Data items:
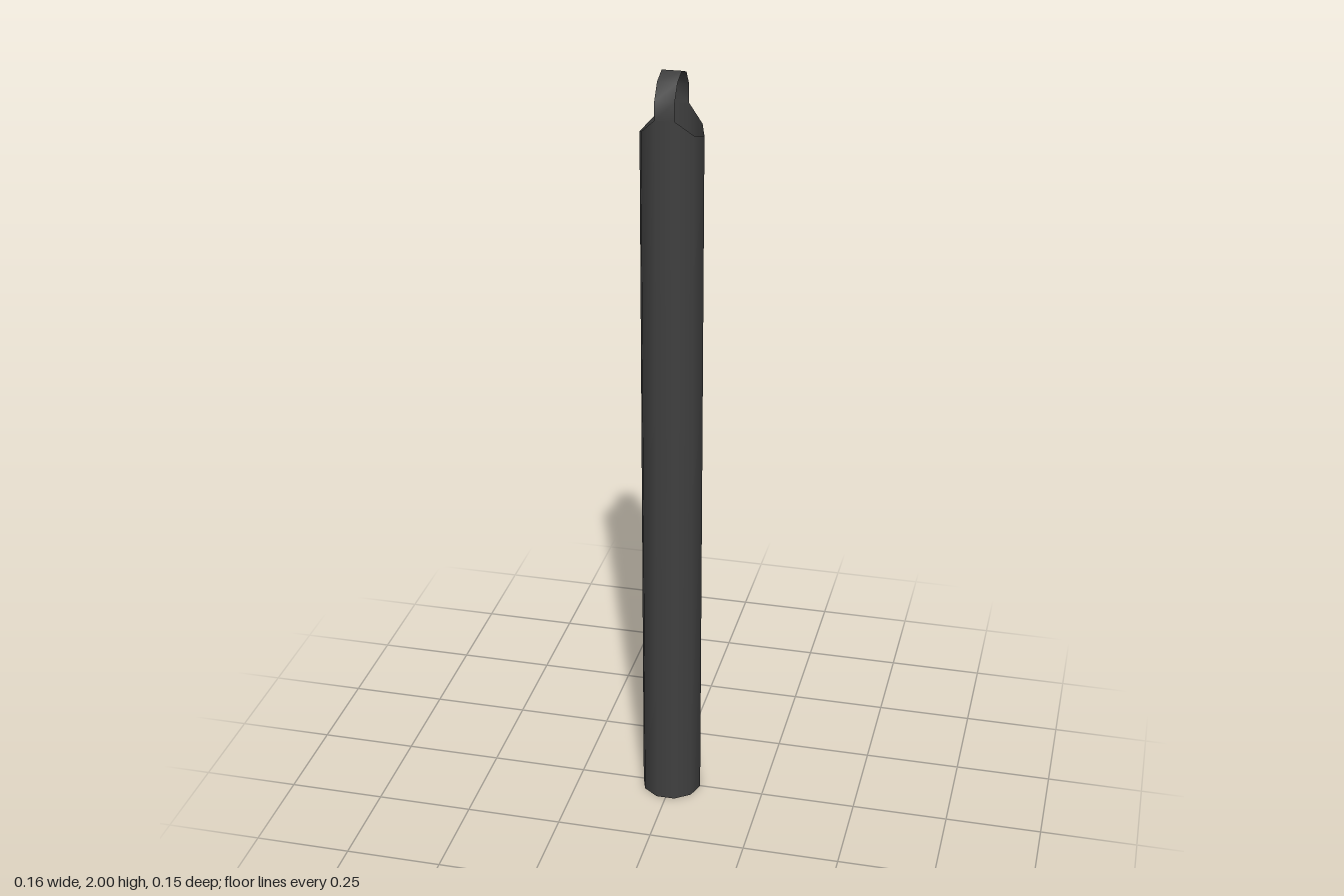
import * as THREE from 'three';

const SIDES = 10;
const RADIUS = 0.079;
const STEP = (Math.PI * 2) / SIDES;
const SHOULDER = 1.845; // lowest point of the mitred rim

// 45 degree mitre rising from both sides towards the middle
const rimHeight = (x) => SHOULDER + RADIUS - Math.abs(x);

export function createModel() {
  const group = new THREE.Group();
  const material = new THREE.MeshStandardMaterial({ color: 0x404040, side: THREE.DoubleSide });

  // Open ten-sided tube with its upper rim cut to the mitre
  const tubeGeometry = new THREE.CylinderGeometry(RADIUS, RADIUS, SHOULDER, SIDES, 1, true, STEP / 2);
  tubeGeometry.translate(0, SHOULDER / 2, 0);
  const tubePos = tubeGeometry.attributes.position;
  for (let i = 0; i < tubePos.count; i++) {
    if (tubePos.getY(i) > 1) tubePos.setY(i, rimHeight(tubePos.getX(i)));
  }
  const tube = new THREE.Mesh(tubeGeometry, material);
  tube.name = 'tube';
  group.add(tube);

  // Thin strap looping over the top, from the back facet to the front facet
  const halfWidth = RADIUS * Math.sin(STEP / 2);
  const facetZ = RADIUS * Math.cos(STEP / 2);
  const path = [[-facetZ, rimHeight(halfWidth)]];
  for (let i = -2; i <= 2; i++) {
    path.push([RADIUS * Math.sin(i * STEP), 2 - RADIUS + RADIUS * Math.cos(i * STEP)]);
  }
  path.push([facetZ, rimHeight(halfWidth)]);

  const strapGeometry = new THREE.PlaneGeometry(halfWidth * 2, 1, 1, path.length - 1);
  const strapPos = strapGeometry.attributes.position;
  for (let i = 0; i < strapPos.count; i++) {
    const [z, y] = path[Math.floor(i / 2)];
    strapPos.setXYZ(i, strapPos.getX(i), y, z);
  }
  strapGeometry.computeVertexNormals();
  const strap = new THREE.Mesh(strapGeometry, material);
  strap.name = 'hangingLoop';
  group.add(strap);

  return group;
}
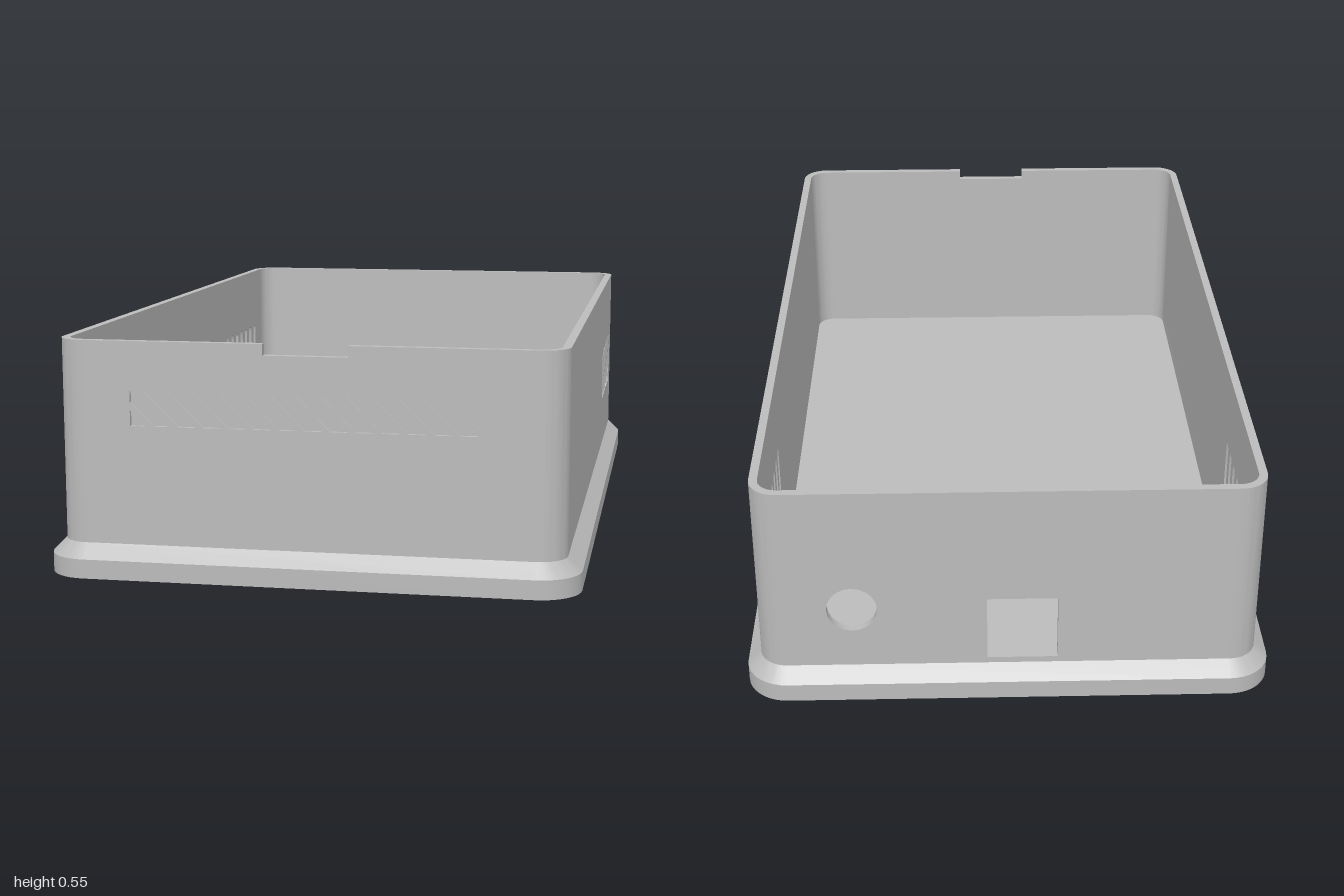
import * as THREE from 'three';
import { toCreasedNormals } from 'three/addons/utils/BufferGeometryUtils.js';

const CX = 0.52, CZ = 0.9;            // centres of the rounded corners
const R_FOOT = 0.1, R_OUT = 0.067, R_IN = 0.047;
const FLOOR = 0.033, SEAM = 0.078, TOP = 0.55;
const T = R_OUT - R_IN;               // wall thickness

const polygon = (pts, Type = THREE.Shape) => new Type(pts.map(([x, y]) => new THREE.Vector2(x, y)));
const rect = (x0, y0, x1, y1, Type) => polygon([[x0, y0], [x1, y0], [x1, y1], [x0, y1]], Type);
const extrude = (shape, depth) => toCreasedNormals(
  new THREE.ExtrudeGeometry(shape, { depth, bevelEnabled: false, curveSegments: 10 }), 0.5);

// Foot tray: rounded-rectangle rings joined from the underside round to the inner floor
function trayGeometry() {
  const rings = [[0, 0, 0], [1, R_FOOT, 0], [1, R_FOOT, 0.045], [1, R_OUT, SEAM],
    [1, R_IN, SEAM], [1, R_IN, FLOOR], [0, 0, FLOOR]]; // spread, radius, height
  const seg = 10, ring = ([s, r, y]) => {
    const pts = [];
    [[1, 1], [-1, 1], [-1, -1], [1, -1]].forEach(([sx, sz], q) => {
      for (let i = 0; i <= seg; i++) {
        const a = (q + i / seg) * Math.PI / 2;
        pts.push([s * sx * CX + r * Math.cos(a), y, s * sz * CZ + r * Math.sin(a)]);
      }
    });
    return pts;
  };
  const loops = rings.map(ring), pos = [];
  for (let i = 0; i < loops.length - 1; i++) {
    const lo = loops[i], hi = loops[i + 1], n = lo.length;
    for (let j = 0; j < n; j++) {
      const k = (j + 1) % n;
      if (rings[i + 1][0]) pos.push(...lo[j], ...hi[j], ...hi[k]);
      if (rings[i][0]) pos.push(...lo[j], ...hi[k], ...lo[k]);
    }
  }
  const geo = new THREE.BufferGeometry();
  geo.setAttribute('position', new THREE.Float32BufferAttribute(pos, 3));
  return toCreasedNormals(geo, 0.5);
}

// Cuts a polygon at a vertical line, keeping the side where sign * (x - limit) > 0
function clip(pts, limit, sign) {
  const out = [];
  pts.forEach((a, i) => {
    const b = pts[(i + 1) % pts.length];
    const da = sign * (a[0] - limit), db = sign * (b[0] - limit);
    if (da > 0) out.push(a);
    if (da * db < 0) {
      const t = da / (da - db);
      out.push([a[0] + t * (b[0] - a[0]), a[1] + t * (b[1] - a[1])]);
    }
  });
  return out;
}

// Front wall outline with the shallow notch in its rim
const frontShape = () => polygon([[-CX, SEAM], [CX, SEAM], [CX, TOP], [0.098, TOP],
  [0.098, 0.524], [-0.098, 0.524], [-0.098, TOP], [-CX, TOP]]);

// Slanted grille grooves, trimmed to a rectangle
function addGrooves(shape) {
  const y0 = 0.355, y1 = 0.435, h = y1 - y0;
  for (let k = -2; k <= 13; k++) {
    const x = -0.376 + k * 0.0587, w = 0.04;
    const slot = [[x, y1], [x + h, y0], [x + h + w, y0], [x + w, y1]];
    const pts = clip(clip(slot, -0.409, 1), 0.406, -1);
    if (pts.length > 2) shape.holes.push(polygon(pts, THREE.Path));
  }
  return shape;
}

// Side wall with seven round-ended vents
function sideShape() {
  const shape = rect(-CZ, SEAM, CZ, TOP);
  const r = 0.0145, y0 = 0.217 + r, y1 = 0.375 - r;
  for (let i = 0; i < 7; i++) {
    const u = 0.475 + i * 0.0554, vent = new THREE.Path();
    vent.absarc(u, y1, r, 0, Math.PI, false);
    vent.absarc(u, y0, r, Math.PI, Math.PI * 2, false);
    vent.closePath();
    shape.holes.push(vent);
  }
  return shape;
}

// Back wall with a round socket hole and a square port
function backShape() {
  const shape = rect(-CX, SEAM, CX, TOP);
  const socket = new THREE.Path();
  socket.absarc(0.364, 0.235, 0.059, 0, Math.PI * 2, false);
  shape.holes.push(socket, rect(-0.114, 0.093, 0.051, 0.259, THREE.Path));
  return shape;
}

export function createModel() {
  const group = new THREE.Group();
  group.name = 'openEnclosure';
  const grey = new THREE.MeshStandardMaterial({ color: 0xbbbbbb });
  grey.name = 'grey plastic';
  const add = (name, geo, x = 0, y = 0, z = 0) => {
    const mesh = new THREE.Mesh(geo, grey);
    mesh.name = name;
    mesh.position.set(x, y, z);
    group.add(mesh);
    return mesh;
  };

  add('footTray', trayGeometry());

  // Front wall: solid inner layer and grooved outer layer
  add('frontWallInner', extrude(frontShape(), T / 2), 0, 0, CZ + R_IN);
  add('frontWallGrille', extrude(addGrooves(frontShape()), T / 2), 0, 0, CZ + R_IN + T / 2);
  add('backWall', extrude(backShape(), T), 0, 0, -CZ - R_OUT);

  // Vented side walls
  const side = extrude(sideShape(), T).rotateY(Math.PI / 2);
  add('leftWall', side, CX + R_IN);
  add('rightWall', side, -CX - R_OUT);

  // Rounded wall corners
  const arc = new THREE.Shape();
  arc.absarc(0, 0, R_OUT, 0, Math.PI / 2, false);
  arc.absarc(0, 0, R_IN, Math.PI / 2, 0, true);
  arc.closePath();
  const corner = extrude(arc, TOP - SEAM).rotateX(-Math.PI / 2);
  [[1, -1], [-1, -1], [-1, 1], [1, 1]].forEach(([sx, sz], i) => {
    add('wallCorner' + (i + 1), corner, sx * CX, SEAM, sz * CZ).rotation.y = i * Math.PI / 2;
  });

  return group;
}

# ASSIGNMENT
Each entry should be output word for word, with no pictures carried over.

# ANSWER SECTION
import * as THREE from 'three';

const SIDES = 10;
const RADIUS = 0.079;
const STEP = (Math.PI * 2) / SIDES;
const SHOULDER = 1.845; // lowest point of the mitred rim

// 45 degree mitre rising from both sides towards the middle
const rimHeight = (x) => SHOULDER + RADIUS - Math.abs(x);

export function createModel() {
  const group = new THREE.Group();
  const material = new THREE.MeshStandardMaterial({ color: 0x404040, side: THREE.DoubleSide });

  // Open ten-sided tube with its upper rim cut to the mitre
  const tubeGeometry = new THREE.CylinderGeometry(RADIUS, RADIUS, SHOULDER, SIDES, 1, true, STEP / 2);
  tubeGeometry.translate(0, SHOULDER / 2, 0);
  const tubePos = tubeGeometry.attributes.position;
  for (let i = 0; i < tubePos.count; i++) {
    if (tubePos.getY(i) > 1) tubePos.setY(i, rimHeight(tubePos.getX(i)));
  }
  const tube = new THREE.Mesh(tubeGeometry, material);
  tube.name = 'tube';
  group.add(tube);

  // Thin strap looping over the top, from the back facet to the front facet
  const halfWidth = RADIUS * Math.sin(STEP / 2);
  const facetZ = RADIUS * Math.cos(STEP / 2);
  const path = [[-facetZ, rimHeight(halfWidth)]];
  for (let i = -2; i <= 2; i++) {
    path.push([RADIUS * Math.sin(i * STEP), 2 - RADIUS + RADIUS * Math.cos(i * STEP)]);
  }
  path.push([facetZ, rimHeight(halfWidth)]);

  const strapGeometry = new THREE.PlaneGeometry(halfWidth * 2, 1, 1, path.length - 1);
  const strapPos = strapGeometry.attributes.position;
  for (let i = 0; i < strapPos.count; i++) {
    const [z, y] = path[Math.floor(i / 2)];
    strapPos.setXYZ(i, strapPos.getX(i), y, z);
  }
  strapGeometry.computeVertexNormals();
  const strap = new THREE.Mesh(strapGeometry, material);
  strap.name = 'hangingLoop';
  group.add(strap);

  return group;
}
import * as THREE from 'three';
import { toCreasedNormals } from 'three/addons/utils/BufferGeometryUtils.js';

const CX = 0.52, CZ = 0.9;            // centres of the rounded corners
const R_FOOT = 0.1, R_OUT = 0.067, R_IN = 0.047;
const FLOOR = 0.033, SEAM = 0.078, TOP = 0.55;
const T = R_OUT - R_IN;               // wall thickness

const polygon = (pts, Type = THREE.Shape) => new Type(pts.map(([x, y]) => new THREE.Vector2(x, y)));
const rect = (x0, y0, x1, y1, Type) => polygon([[x0, y0], [x1, y0], [x1, y1], [x0, y1]], Type);
const extrude = (shape, depth) => toCreasedNormals(
  new THREE.ExtrudeGeometry(shape, { depth, bevelEnabled: false, curveSegments: 10 }), 0.5);

// Foot tray: rounded-rectangle rings joined from the underside round to the inner floor
function trayGeometry() {
  const rings = [[0, 0, 0], [1, R_FOOT, 0], [1, R_FOOT, 0.045], [1, R_OUT, SEAM],
    [1, R_IN, SEAM], [1, R_IN, FLOOR], [0, 0, FLOOR]]; // spread, radius, height
  const seg = 10, ring = ([s, r, y]) => {
    const pts = [];
    [[1, 1], [-1, 1], [-1, -1], [1, -1]].forEach(([sx, sz], q) => {
      for (let i = 0; i <= seg; i++) {
        const a = (q + i / seg) * Math.PI / 2;
        pts.push([s * sx * CX + r * Math.cos(a), y, s * sz * CZ + r * Math.sin(a)]);
      }
    });
    return pts;
  };
  const loops = rings.map(ring), pos = [];
  for (let i = 0; i < loops.length - 1; i++) {
    const lo = loops[i], hi = loops[i + 1], n = lo.length;
    for (let j = 0; j < n; j++) {
      const k = (j + 1) % n;
      if (rings[i + 1][0]) pos.push(...lo[j], ...hi[j], ...hi[k]);
      if (rings[i][0]) pos.push(...lo[j], ...hi[k], ...lo[k]);
    }
  }
  const geo = new THREE.BufferGeometry();
  geo.setAttribute('position', new THREE.Float32BufferAttribute(pos, 3));
  return toCreasedNormals(geo, 0.5);
}

// Cuts a polygon at a vertical line, keeping the side where sign * (x - limit) > 0
function clip(pts, limit, sign) {
  const out = [];
  pts.forEach((a, i) => {
    const b = pts[(i + 1) % pts.length];
    const da = sign * (a[0] - limit), db = sign * (b[0] - limit);
    if (da > 0) out.push(a);
    if (da * db < 0) {
      const t = da / (da - db);
      out.push([a[0] + t * (b[0] - a[0]), a[1] + t * (b[1] - a[1])]);
    }
  });
  return out;
}

// Front wall outline with the shallow notch in its rim
const frontShape = () => polygon([[-CX, SEAM], [CX, SEAM], [CX, TOP], [0.098, TOP],
  [0.098, 0.524], [-0.098, 0.524], [-0.098, TOP], [-CX, TOP]]);

// Slanted grille grooves, trimmed to a rectangle
function addGrooves(shape) {
  const y0 = 0.355, y1 = 0.435, h = y1 - y0;
  for (let k = -2; k <= 13; k++) {
    const x = -0.376 + k * 0.0587, w = 0.04;
    const slot = [[x, y1], [x + h, y0], [x + h + w, y0], [x + w, y1]];
    const pts = clip(clip(slot, -0.409, 1), 0.406, -1);
    if (pts.length > 2) shape.holes.push(polygon(pts, THREE.Path));
  }
  return shape;
}

// Side wall with seven round-ended vents
function sideShape() {
  const shape = rect(-CZ, SEAM, CZ, TOP);
  const r = 0.0145, y0 = 0.217 + r, y1 = 0.375 - r;
  for (let i = 0; i < 7; i++) {
    const u = 0.475 + i * 0.0554, vent = new THREE.Path();
    vent.absarc(u, y1, r, 0, Math.PI, false);
    vent.absarc(u, y0, r, Math.PI, Math.PI * 2, false);
    vent.closePath();
    shape.holes.push(vent);
  }
  return shape;
}

// Back wall with a round socket hole and a square port
function backShape() {
  const shape = rect(-CX, SEAM, CX, TOP);
  const socket = new THREE.Path();
  socket.absarc(0.364, 0.235, 0.059, 0, Math.PI * 2, false);
  shape.holes.push(socket, rect(-0.114, 0.093, 0.051, 0.259, THREE.Path));
  return shape;
}

export function createModel() {
  const group = new THREE.Group();
  group.name = 'openEnclosure';
  const grey = new THREE.MeshStandardMaterial({ color: 0xbbbbbb });
  grey.name = 'grey plastic';
  const add = (name, geo, x = 0, y = 0, z = 0) => {
    const mesh = new THREE.Mesh(geo, grey);
    mesh.name = name;
    mesh.position.set(x, y, z);
    group.add(mesh);
    return mesh;
  };

  add('footTray', trayGeometry());

  // Front wall: solid inner layer and grooved outer layer
  add('frontWallInner', extrude(frontShape(), T / 2), 0, 0, CZ + R_IN);
  add('frontWallGrille', extrude(addGrooves(frontShape()), T / 2), 0, 0, CZ + R_IN + T / 2);
  add('backWall', extrude(backShape(), T), 0, 0, -CZ - R_OUT);

  // Vented side walls
  const side = extrude(sideShape(), T).rotateY(Math.PI / 2);
  add('leftWall', side, CX + R_IN);
  add('rightWall', side, -CX - R_OUT);

  // Rounded wall corners
  const arc = new THREE.Shape();
  arc.absarc(0, 0, R_OUT, 0, Math.PI / 2, false);
  arc.absarc(0, 0, R_IN, Math.PI / 2, 0, true);
  arc.closePath();
  const corner = extrude(arc, TOP - SEAM).rotateX(-Math.PI / 2);
  [[1, -1], [-1, -1], [-1, 1], [1, 1]].forEach(([sx, sz], i) => {
    add('wallCorner' + (i + 1), corner, sx * CX, SEAM, sz * CZ).rotation.y = i * Math.PI / 2;
  });

  return group;
}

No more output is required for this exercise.